County makes plea for money to repair courthouse

By Emily Bialkowski

Caledonia Argus


Efforts to update the historical Houston County Courthouse continue to unfold, and county representatives will plead their case for money from the state on Oct. 8 in front of the Minnesota House Capital Investment Committee.

The courthouse, which houses the majority of the county’s essential departments and 68 employees, needs significant roof repairs, a new main entry, a new air conditioning system and an updated fire and security system. Also, the windows and doors need replacement, and the exterior stone walls need a professional cleaning.

The county has requested a 2014 capital appropriation of $500,000 to fix these significant deficiencies.

In their presentation, county staff will emphasize obstacles to self-funding the improvement project, including:

• Houston County is currently  limited to a 3 percent levy increase.

• The county continues to experience increased demand for its services with limited ability to increase revenue.

• The county’s population continues to decline, while the population of those age 65 and older increases.

More specifically, in 2000 the total population was 19,718 with 16 percent age 65 and older. By 2012 the population declined to 18,837 with 19 percent age 65 and older.

This information, along with the fact that the building was constructed in 1885 and is listed in the National Register of Historic Places, will help it to fall on attentive ears, county representatives hope.

Early indications for funding, however, have not been positive. In early September, State Rep. Greg Davids, R-Preston, and Sen. Jeremy Miller, R-Winona, toured the building and entertained the county’s request for state dollars. The politicians agreed to fully support the proposal but warned that many other projects have stood in line longer.

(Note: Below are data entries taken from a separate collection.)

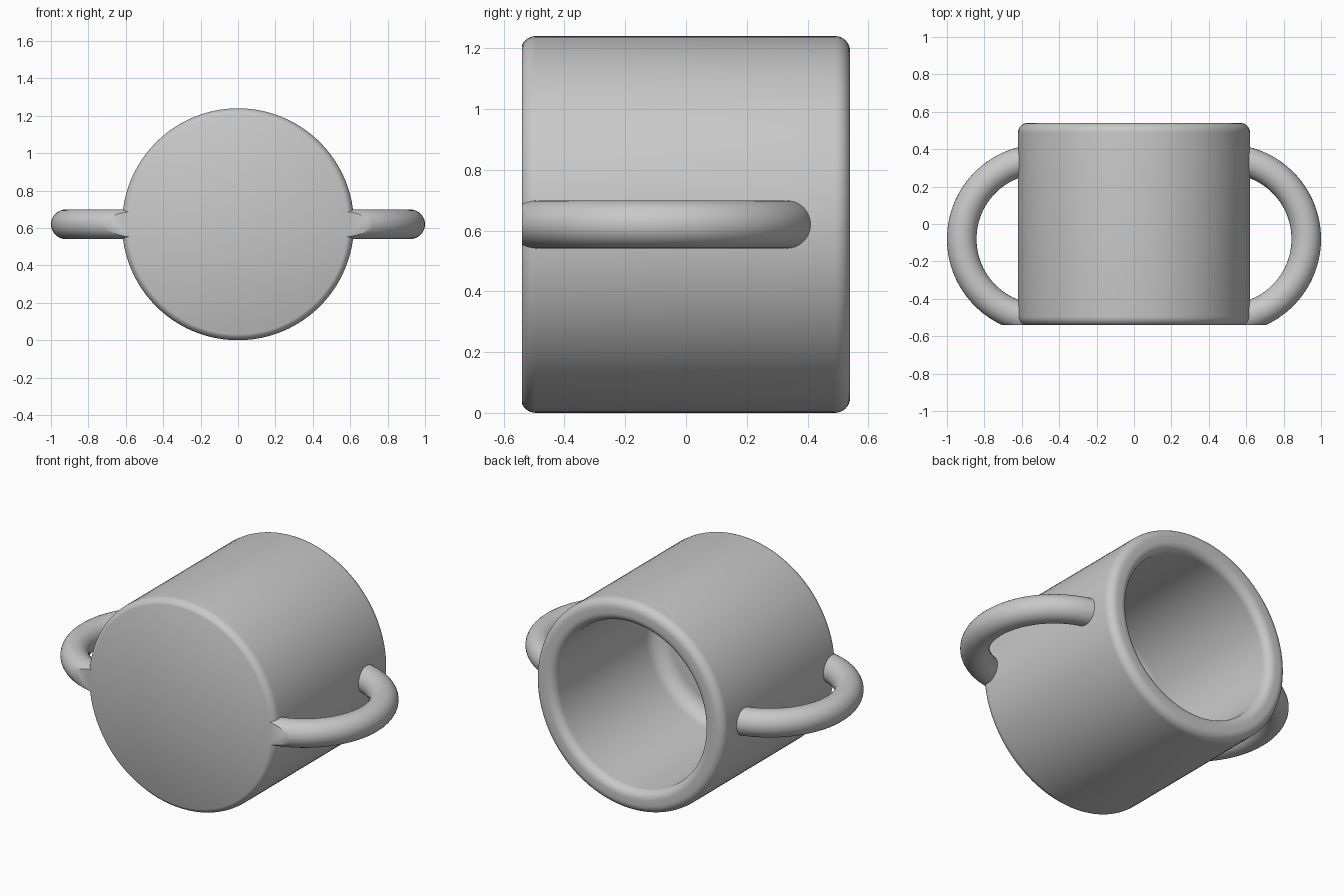
import bpy, bmesh
from math import cos, sin, radians, pi
from mathutils import Matrix, Vector

cube = bpy.data.objects.get("Cube")
if cube:
    bpy.data.objects.remove(cube, do_unlink=True)

AXIS_Z = 0.62      # height of the cup's axis
FRONT_Y = -0.54    # flat plane trimming the base of the cup and handles

grey = bpy.data.materials.new("plain grey")
grey.use_nodes = True
colour = (0.58, 0.58, 0.58, 1)
grey.diffuse_color = colour
grey.node_tree.nodes["Principled BSDF"].inputs["Base Color"].default_value = colour


def arc(r, y, radius, start, end, steps=8):
    """Fillet points (radius from axis, y) between two angles in degrees."""
    angles = [radians(start + (end - start) * i / steps) for i in range(steps + 1)]
    return [(r + radius * cos(a), y + radius * sin(a)) for a in angles]


def finish(bm, name):
    bmesh.ops.recalc_face_normals(bm, faces=bm.faces)
    mesh = bpy.data.meshes.new(name)
    bm.to_mesh(mesh)
    bm.free()
    mesh.materials.append(grey)
    obj = bpy.data.objects.new(name, mesh)
    bpy.context.collection.objects.link(obj)
    return obj


def make_cup():
    # Lathed profile: base, outer wall, rounded rim, inner wall, inner floor
    profile = ([(0, -0.544)] + arc(0.57, -0.494, 0.05, -90, 0)
               + arc(0.57, 0.49, 0.05, 0, 90) + arc(0.54, 0.49, 0.05, 90, 180)
               + arc(0.40, -0.32, 0.09, 0, -90) + [(0, -0.41)])
    bm = bmesh.new()
    verts = [bm.verts.new((r, y, AXIS_Z)) for r, y in profile]
    edges = [bm.edges.new(pair) for pair in zip(verts, verts[1:])]
    bmesh.ops.spin(bm, geom=verts + edges, cent=(0, 0, AXIS_Z), axis=(0, 1, 0),
                   angle=2 * pi, steps=96)
    bmesh.ops.remove_doubles(bm, verts=bm.verts, dist=0.0001)
    return finish(bm, "cup")


def make_handle(side, name):
    # Round tube swept along an arc whose ends are buried in the cup wall
    centre = Vector((0.494, -0.08, AXIS_Z))
    sweep = radians(81)
    bm = bmesh.new()
    place = (Matrix.Translation(centre) @ Matrix.Rotation(-sweep, 4, 'Z')
             @ Matrix.Translation((0.427, 0, 0)) @ Matrix.Rotation(pi / 2, 4, 'X'))
    bmesh.ops.create_circle(bm, segments=32, radius=0.079, matrix=place)
    bmesh.ops.spin(bm, geom=bm.verts[:] + bm.edges[:], cent=centre, axis=(0, 0, 1),
                   angle=2 * sweep, steps=48)
    bmesh.ops.holes_fill(bm, edges=[e for e in bm.edges if e.is_boundary], sides=0)
    bmesh.ops.scale(bm, vec=(side, 1, 1), verts=bm.verts)
    return finish(bm, name)


# Join both handles to the cup
cup = make_cup()
bpy.context.view_layer.objects.active = cup
for side, name in ((1, "left_handle"), (-1, "right_handle")):
    handle = make_handle(side, name)
    union = cup.modifiers.new(name, 'BOOLEAN')
    union.operation = 'UNION'
    union.solver = 'EXACT'
    union.object = handle
    bpy.ops.object.modifier_apply(modifier=union.name)
    bpy.data.objects.remove(handle, do_unlink=True)

# Slice the base flat, through the handles as well
bm = bmesh.new()
bm.from_mesh(cup.data)
bmesh.ops.bisect_plane(bm, geom=bm.verts[:] + bm.edges[:] + bm.faces[:],
                       plane_co=(0, FRONT_Y, 0), plane_no=(0, -1, 0), clear_outer=True)
bmesh.ops.holes_fill(bm, edges=[e for e in bm.edges if e.is_boundary], sides=0)
bmesh.ops.recalc_face_normals(bm, faces=bm.faces)
bm.to_mesh(cup.data)
bm.free()
cup.name = "two_handled_cup"

bpy.ops.object.select_all(action='DESELECT')
cup.select_set(True)
bpy.ops.object.shade_smooth_by_angle(angle=radians(35))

“We appreciated the opportunity to see the building. We’ll do what we can to advocate on behalf of Houston County, but the request for the courthouse is going to be a challenge,” Miller said at the time, adding, “It’s not a quick process, as many of you know, and we’re just trying to be realistic.”

Davids echoed the sentiment and said there are requests that have been waiting for funding for upward of seven years.

“That said, we will carry it forward with all the effort we can give it,” Davids said.

The presentation will, at the very least, provide an opportunity to have the county’s plea heard.


Other county news

Other than efforts for the courthouse, the County Board had a lean agenda Oct. 1.

In response to June’s flood, the board awarded a shoulder aggregate contract to Breuning Rock Products for roughly $223,000. Highway engineer Justin Conway said the shoulders need attention sooner rather than later.

“With the farm traffic that’s coming, we’re going to lose our asphalt with no protection there,” he warned.

The item is scheduled to get FEMA dollars, but the bid was 6.9 percent over the estimated cost. Despite this, the board agreed to move forward and glean dollars from a different budget to get the work off the ground.


Grant application

The Houston County Fair Board  asked if the county would sponsor a grant application to the Minnesota Horse Council. The grant requires applicants to possess 501(c)(3) nonprofit status, and the board was hoping to use the county’s government status to apply.

This type of request has been approved in the past, but has recently been flagged by the auditors, Finance Director Carol Lapham said.

“We can say we are the fiscal agent, but if our name is on the grant, we have reporting requirements,” she said, asking that future requests be brought to her attention ahead of time.

The board approved the request with the condition that procedures be set up in the future to help the finance department.


Closed session

Finally, the board agreed to schedule a closed session meeting on Oct. 9 to discuss allegations of misconduct by a county employee.